Muslim immigration into Europe and to a lesser degree North America is the focus of the new populist, nationalist political movement which has gained momentum in the last several years. An appeal to the defense of Europe’s “Christian heritage” is part of the movement’s platform.
Nigel Farage wrote in an introduction to UKIP’s 2015 “Christian Manifesto”: “We need a much more muscular defense of our Christian heritage and our Christian Constitution. Ours is fundamentally a Christian nation…”[i]
Leaders in the movement in what were once Catholic countries have made similar comments. Sebastian Kurz said in a television interview, “What has shaped Europe, what has shaped Austria? We have a culture shaped by our Judeo-Christian heritage and the Enlightenment – and this culture needs protecting…”[ii] Marine Le Pen said at a rally back in 2012, “The principles we fight for are engraved in our national motto: liberty, equality, fraternity…That stems from the principles of secularization resulting from a Christian heritage.”[iii]
Le Pen and Kurz speak in contradictions rather than about the truth of European history. Such statements about acknowledging and protecting Europe’s “Christian heritage” are political slogans based on vague sentiments, and when you scratch the surface, they fall apart. Underneath the sloganeering these politicians may have a nagging intuition about the truth, but instead of exploring this intuition, they stick to the safety of their political platform.

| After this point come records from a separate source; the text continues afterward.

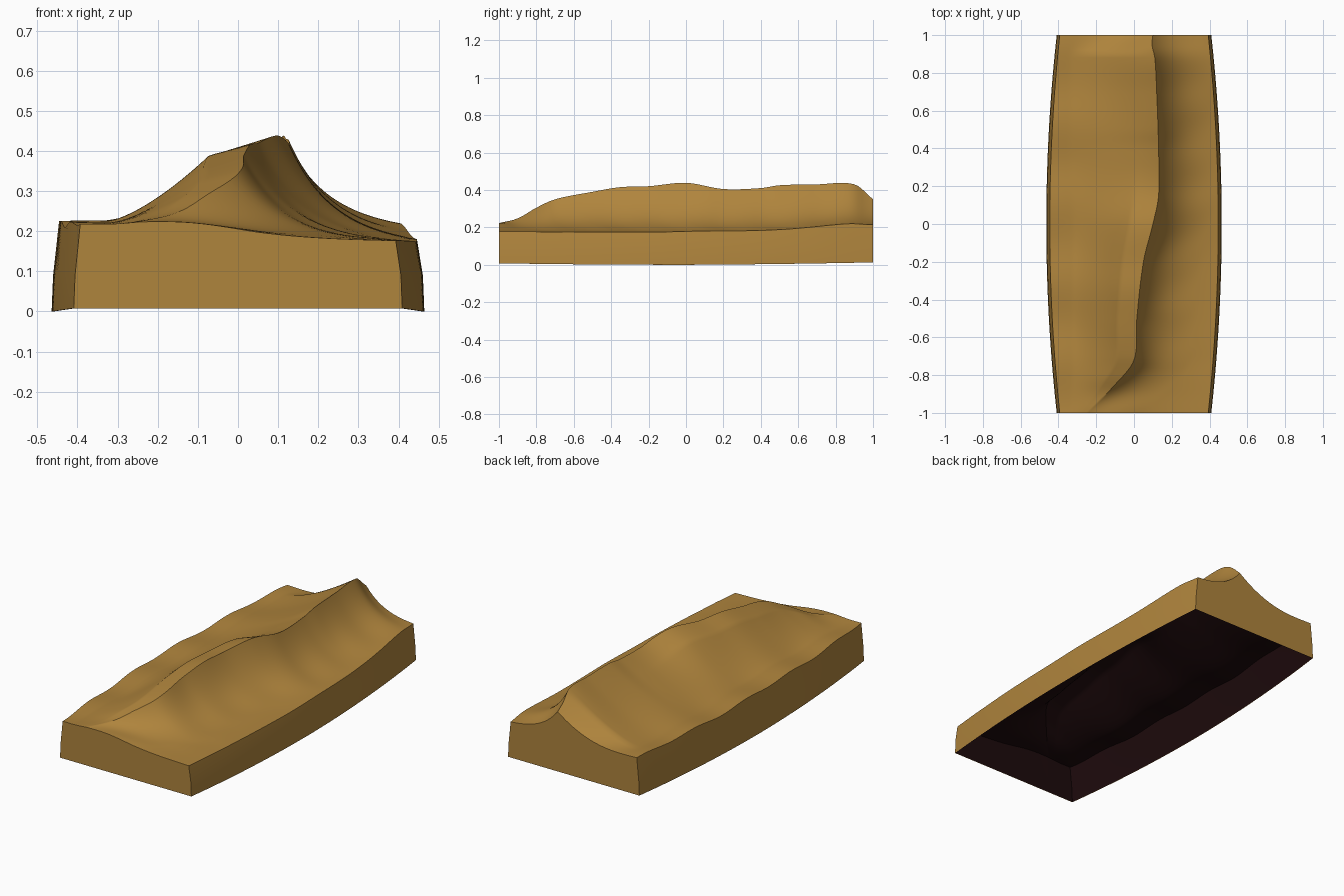
import bpy
import bmesh
import math

ROWS, COLUMNS = 100, 36

# Height and sideways position of the crest, as (y, value) pairs
CREST_X = [(-1, -.25), (-.85, -.1), (-.72, 0), (-.5, .015), (-.2, .05), (0, .1),
           (.15, .13), (.4, .13), (.7, .12), (.88, .11), (.95, .095), (1, .1)]
CREST_Z = [(-1, .223), (-.9, .248), (-.8, .305), (-.7, .35), (-.5, .39), (-.35, .415),
           (-.2, .42), (0, .438), (.2, .405), (.4, .41), (.5, .425), (.7, .43),
           (.9, .43), (1, .35)]
# Height of the low ground on the sheltered side
GROUND_Z = [(-1, .172), (-.5, .17), (0, .165), (.5, .17), (.85, .2), (1, .203)]
# How strongly the windward shoulder bulges
SHOULDER = [(-1, 0), (-.75, .8), (-.4, 1), (0, .8), (.3, .1), (1, 0)]


def sample(points, y):
    """Smooth cubic curve through the points."""
    def slope(i):
        a, b = points[max(i - 1, 0)], points[min(i + 1, len(points) - 1)]
        return (b[1] - a[1]) / (b[0] - a[0])

    i = 0
    while i < len(points) - 2 and y > points[i + 1][0]:
        i += 1
    (start, low), (end, high) = points[i], points[i + 1]
    span = end - start
    t = (y - start) / span
    ease = t * t * (3 - 2 * t)
    return (low + (high - low) * ease
            + span * slope(i) * t * (1 - t) ** 2
            - span * slope(i + 1) * t * t * (1 - t))


def half_width(y):
    """Bowed outline of the slab at its upper rim."""
    return .393 + .053 * (1 - y * y)


def windward_height(x, y):
    crest_x, crest_z = sample(CREST_X, y), sample(CREST_Z, y)
    # Wavy foot that fades toward the crest
    edge = min(1, max(0, -x / .4))
    foot = .219 + .006 * edge * math.sin(y * 15) + .003 * math.sin(y * 7 + x * 9)
    t = min(1, (crest_x - x) / (crest_x + .34))
    # Gentle cap beside the crest, then a steeper face below the shoulder
    shoulder = min(1 - t / 2, 1.4 * max(0, 1 - t / .95) ** 1.4)
    # The slope is scooped out where the slab is cut at the back
    scoop = max(0, (y - .9) / .1)
    hollow = (1 - t) ** (1.45 + 1.2 * scoop)
    weight = sample(SHOULDER, y)
    return foot + (crest_z - foot) * (hollow + (shoulder - hollow) * weight)


def lee_height(x, y):
    crest_x, crest_z = sample(CREST_X, y), sample(CREST_Z, y)
    ground = sample(GROUND_Z, y)
    distance = x - crest_x
    # Slip face falls steeply, then levels out; a low swell at the front tip
    steep = math.exp(-distance / .115)
    swell = 1 / (1 + (distance / .3) ** 3)
    tip = max(0, (-y - .7) / .3) ** 2
    flutes = .003 * math.sin(y * 23) * math.sin(min(1, distance / .3) * math.pi)
    return ground + (crest_z - ground) * (steep + (swell - steep) * tip) + flutes


def add_row(bm, y):
    crest, rim = sample(CREST_X, y), half_width(y)
    row = []
    for i in range(COLUMNS):
        x = -rim + (crest + rim) * i / COLUMNS
        row.append(bm.verts.new((x, y, windward_height(x, y))))
    for i in range(COLUMNS + 1):
        x = crest + (rim - crest) * (i / COLUMNS) ** 1.2
        row.append(bm.verts.new((x, y, lee_height(x, y))))
    return row


def extrude_rim(bm, edges, widen, height):
    """Drop the open border to a new level and return the new border."""
    result = bmesh.ops.extrude_edge_only(bm, edges=edges)["geom"]
    for vert in result:
        if isinstance(vert, bmesh.types.BMVert):
            vert.co.x *= widen
            vert.co.z = height(vert.co.y)
    return [e for e in result if isinstance(e, bmesh.types.BMEdge) and e.is_boundary]


def make_material(name, colour):
    material = bpy.data.materials.new(name)
    material.use_nodes = True
    material.diffuse_color = colour
    material.node_tree.nodes["Principled BSDF"].inputs["Base Color"].default_value = colour
    return material


cube = bpy.data.objects.get("Cube")
if cube:
    bpy.data.objects.remove(cube, do_unlink=True)

# Dune surface
bm = bmesh.new()
rows = [add_row(bm, -1 + 2 * i / ROWS) for i in range(ROWS + 1)]
for near, far in zip(rows, rows[1:]):
    for i in range(len(near) - 1):
        bm.faces.new((near[i], near[i + 1], far[i + 1], far[i]))

# Slab walls, left open underneath
border = [e for e in bm.edges if e.is_boundary]
border = extrude_rim(bm, border, 1.033, lambda y: .09)
extrude_rim(bm, border, 1.008, lambda y: .008 * y * y + .005 * max(0, y))
bmesh.ops.recalc_face_normals(bm, faces=bm.faces)

# Make sure the open shell faces outward
bm.normal_update()
if sum(f.normal.z * f.calc_area() for f in bm.faces) < 0:
    bmesh.ops.reverse_faces(bm, faces=bm.faces)

mesh = bpy.data.meshes.new("sand_dune")
bm.to_mesh(mesh)
bm.free()
dune = bpy.data.objects.new("sand_dune", mesh)
bpy.context.collection.objects.link(dune)
mesh.materials.append(make_material("sand", (.43, .232, .046, 1)))
mesh.materials.append(make_material("dark_maroon_lining", (.012, .003, .0035, 1)))

# Smooth slopes with crisp crest and rims
bpy.ops.object.select_all(action="DESELECT")
dune.select_set(True)
bpy.context.view_layer.objects.active = dune
bpy.ops.object.shade_smooth_by_angle(angle=math.radians(35))

# Thin dark lining on the hollow underside
lining = dune.modifiers.new("lining", "SOLIDIFY")
lining.thickness = .003
lining.offset = -1
lining.use_rim = False
lining.material_offset = 1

In a recent article written by journalist Claire Berlinski about the ongoing sexual harassment “hysteria,” The Warlock Hunt, Berlinski pleads with women to stop the hunt because they might lose the freedom and power they’ve gained from feminism and the sexual revolution. She writes:
Like so many revolutions, the sexual revolution risks coming full circle, returning us right where we started—fainting at bawdy jokes, demanding the return of ancient standards of chivalry, so delicate and virginal that a man’s hand on our knee causes us trauma. Women have long been victims, but now we are in so many respects victims no longer. We have more status, prestige, power, and personal freedom than ever before. Why would we want to speak and act as though we were overwhelmingly victims, as we actually used to be?
According to Berlinski, men of the “old world,” by which one may assume she means the pre-feminist world, were “brutes” and of course, “women don’t want the old brutes back.” She writes: “No woman in her right mind would say, ‘I want the old world back.’ We know what that meant for women. Nor would we even consciously think it.”
Putting aside the fact that Berlinski deals in caricatures—damsels in distress and brutes—as opposed to the flesh and blood reality of the past, how can she be so sure that women don’t secretly and genuinely desire that “old world?” (And if they don’t, do women, at this point of their feminist indoctrination, know what is good for them?) In other words, is woman’s so-called freedom and power making them happy?
In an attempt to counter the erroneous feminist allegation that women were oppressed in the medieval Christian social order,[i] some historians turn medieval queens into feminist heroines. Such historians replace a negative view of women’s role and status in the medieval period with a positive view, but fail to shed the trappings of feminist ideology.